Task objective:
Print verbatim the lines of the entries from the one containing "(-0.435, -0.408), z)" to the last, inclusive, and no others.

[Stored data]

*** Begin section ***

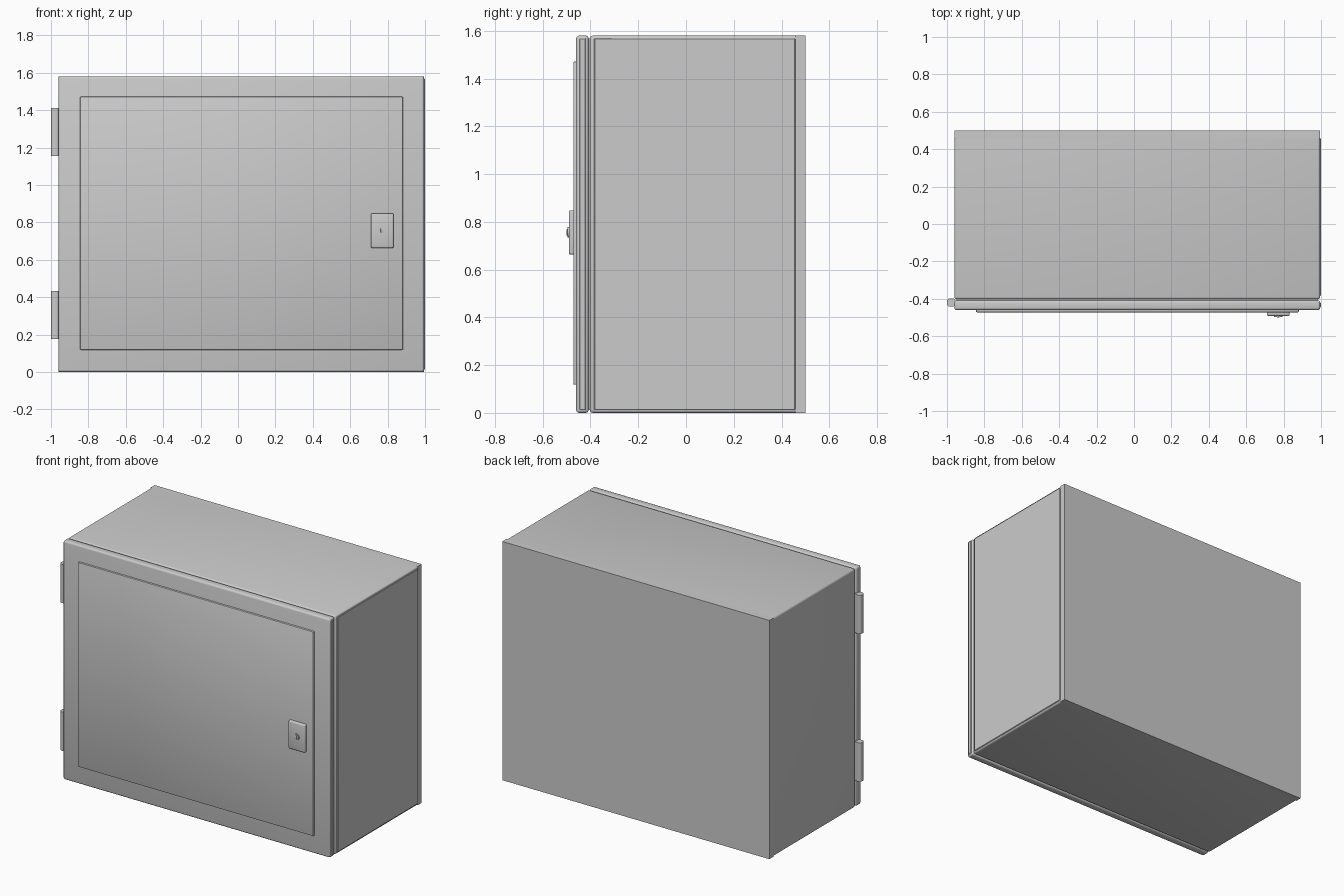
import bpy, bmesh, math
from mathutils import Matrix

if "Cube" in bpy.data.objects:
    bpy.data.objects.remove(bpy.data.objects["Cube"])


def box(name, x, y, z, bevel=0.0, segments=1, pick=None):
    """Box from (min, max) ranges; bevels the edges accepted by pick(a, b)."""
    bm = bmesh.new()
    bmesh.ops.create_cube(bm, size=1)
    for v in bm.verts:
        for i, (lo, hi) in enumerate((x, y, z)):
            v.co[i] = hi if v.co[i] > 0 else lo
    if bevel:
        edges = [e for e in bm.edges if pick is None or pick(e.verts[0].co, e.verts[1].co)]
        bmesh.ops.bevel(bm, geom=edges, offset=bevel, segments=segments,
                        profile=0.5, affect='EDGES')
    return finish(name, bm)


def finish(name, bm):
    bmesh.ops.recalc_face_normals(bm, faces=bm.faces)
    mesh = bpy.data.meshes.new(name)
    bm.to_mesh(mesh)
    bm.free()
    obj = bpy.data.objects.new(name, mesh)
    bpy.context.scene.collection.objects.link(obj)
    bpy.context.view_layer.objects.active = obj
    obj.select_set(True)
    bpy.ops.object.shade_smooth_by_angle(angle=math.radians(32))
    obj.select_set(False)
    return obj


def cylinder_y(name, x, z, radius, y0, y1, sides=32):
    """Round part whose axis runs front to back."""
    bm = bmesh.new()
    mat = Matrix.Translation((x, (y0 + y1) / 2, z)) @ Matrix.Rotation(math.pi / 2, 4, 'X')
    bmesh.ops.create_cone(bm, cap_ends=True, segments=sides, radius1=radius,
                          radius2=radius, depth=abs(y1 - y0), matrix=mat)
    return finish(name, bm)


def not_back(y_back):
    return lambda a, b: not (a.y > y_back - 1e-4 and b.y > y_back - 1e-4)


def upright(a, b):
    return abs(a.z - b.z) > 1e-4


W, H = (-0.96, 0.995), (0.0, 1.58)

# Cabinet shell with rounded edges and a square back
box("cabinet_body", W, (-0.402, 0.458), H, 0.012, 3, not_back(0.458))
box("back_panel", W, (0.458, 0.50), H)

# Recessed seal between cabinet and door
box("door_seal", (-0.948, 0.983), (-0.416, -0.395), (0.012, 1.568))

# Door with rounded rim, raised front panel
box("door", W, (-0.460, -0.408), H, 0.012, 3)
box("door_panel", (-0.845, 0.882), (-0.472, -0.455), (0.118, 1.472), 0.006, 2, not_back(-0.455))

# Lock: plate, round barrel and half-round key insert
box("lock_plate", (0.71, 0.832), (-0.491, -0.468), (0.663, 0.848), 0.008, 3, not_back(-0.468))
cylinder_y("lock_barrel", 0.771, 0.756, 0.022, -0.497, -0.485)
box("key_insert", (0.763, 0.779), (-0.50, -0.49), (0.742, 0.770), 0.003, 2, not_back(-0.49))

# Hinges: knuckle plus leaf reaching the door edge
for label, z in (("lower", (0.177, 0.434)), ("upper", (1.155, 1.411))):
    box(f"{label}_hinge_knuckle", (-1.0, -0.955), (-0.442, -0.397), z, 0.016, 4, upright)
    box(f"{label}_hinge_leaf", (-0.968, -0.945), (-0.435, -0.408), z)

# Thin overall width match: right-hand door and cabinet edge strip
for name, y in (("body", (-0.385, 0.458)), ("door", (-0.446, -0.42))):
    box(f"{name}_edge_strip", (0.99, 1.0), y, (0.012, 1.568), 0.003, 1)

*** End section ***

Answer for this exercise:
    box(f"{label}_hinge_leaf", (-0.968, -0.945), (-0.435, -0.408), z)

# Thin overall width match: right-hand door and cabinet edge strip
for name, y in (("body", (-0.385, 0.458)), ("door", (-0.446, -0.42))):
    box(f"{name}_edge_strip", (0.99, 1.0), y, (0.012, 1.568), 0.003, 1)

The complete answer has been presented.